Work task |
Determine how many lines of the data below contain "function", then give only that number.

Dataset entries
------------------------------

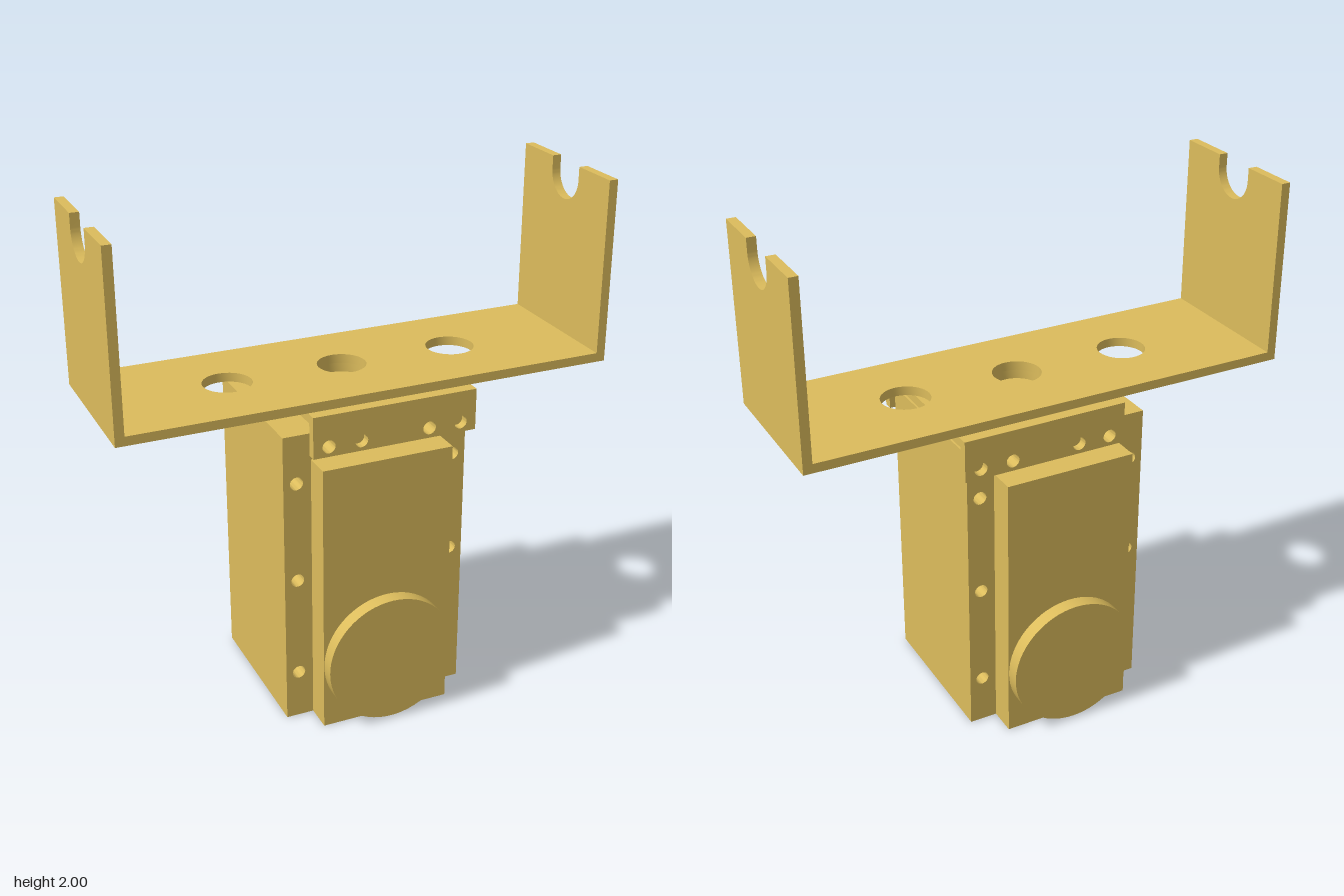
import * as THREE from 'three';
import { toCreasedNormals } from 'three/addons/utils/BufferGeometryUtils.js';

const material = new THREE.MeshStandardMaterial({ color: 0xdcbc5c });

function rect(x0, y0, x1, y1, holes = []) {
  const shape = new THREE.Shape([[x0, y0], [x1, y0], [x1, y1], [x0, y1]].map(p => new THREE.Vector2(...p)));
  for (const [x, y, r] of holes) {
    shape.holes.push(new THREE.Path().absarc(x, y, r, 0, Math.PI * 2, true));
  }
  return shape;
}

// Slab centred on its own thickness, with smooth hole walls and sharp edges
function slab(shape, depth) {
  const geo = new THREE.ExtrudeGeometry(shape, { depth, bevelEnabled: false, curveSegments: 20 });
  geo.translate(0, 0, -depth / 2);
  return toCreasedNormals(geo, 0.6);
}

export function createModel() {
  const group = new THREE.Group();
  const add = (name, geo, x = 0, y = 0, z = 0) => {
    const mesh = new THREE.Mesh(geo, material);
    mesh.name = name;
    mesh.position.set(x, y, z);
    group.add(mesh);
    return mesh;
  };
  const T = 0.036; // sheet thickness
  const pin = 0.026, holeR = 0.095;

  // Main block with screw holes running front to back
  const screws = [[-0.205, 1.155, pin], [0.202, 1.155, pin]];
  for (const x of [-0.32, 0.32]) for (const y of [0.197, 0.605, 1.012]) screws.push([x, y, pin]);
  add('body', slab(rect(-0.372, 0, 0.372, 1.205, screws), 0.63));

  // Raised covers and round caps, front and back
  for (const s of [1, -1]) {
    const side = s > 0 ? 'front' : 'back';
    add(side + 'Cover', new THREE.BoxGeometry(0.524, 1.1, 0.11), 0, 0.55, s * 0.37);
    const cap = new THREE.CylinderGeometry(0.26, 0.26, 0.055, 64).rotateX(Math.PI / 2);
    add(side + 'Cap', cap, 0, 0.27, s * 0.4525);
  }

  // Small offset saddle bracket straddling the top of the block
  const x0 = -0.267, x1 = 0.395;
  const pins = [-0.205, -0.075, 0.202, 0.332].map(x => [x, 1.155, pin]);
  for (const s of [1, -1]) {
    add(s > 0 ? 'frontSaddleFlange' : 'backSaddleFlange',
      slab(rect(x0, 1.115, x1, 1.244, pins), T), 0, 0, s * 0.333);
  }
  const top = slab(rect(x0, -0.351, x1, 0.351, [[0, 0, holeR]]), T).rotateX(-Math.PI / 2);
  add('saddlePlate', top, 0, 1.262, 0);

  // Wide U cradle: base plate with three holes
  const holes = [-0.463, 0, 0.463].map(x => [x, 0, holeR]);
  const base = slab(rect(-0.982, -0.305, 0.982, 0.305, holes), T).rotateX(-Math.PI / 2);
  add('cradleBase', base, 0, 1.298, 0);

  // Upright arms with a round-bottomed notch
  const arm = new THREE.Shape();
  arm.moveTo(-0.305, 1.316);
  arm.lineTo(0.305, 1.316);
  arm.lineTo(0.305, 2);
  arm.lineTo(holeR, 2);
  arm.lineTo(holeR, 1.947);
  arm.absarc(0, 1.947, holeR, 0, -Math.PI, true);
  arm.lineTo(-holeR, 2);
  arm.lineTo(-0.305, 2);
  arm.closePath();
  const armGeo = slab(arm, T).rotateY(Math.PI / 2);
  for (const s of [1, -1]) add(s > 0 ? 'leftArm' : 'rightArm', armGeo, s * 0.964, 0, 0);

  return group;
}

------------------------------

Written reply |
3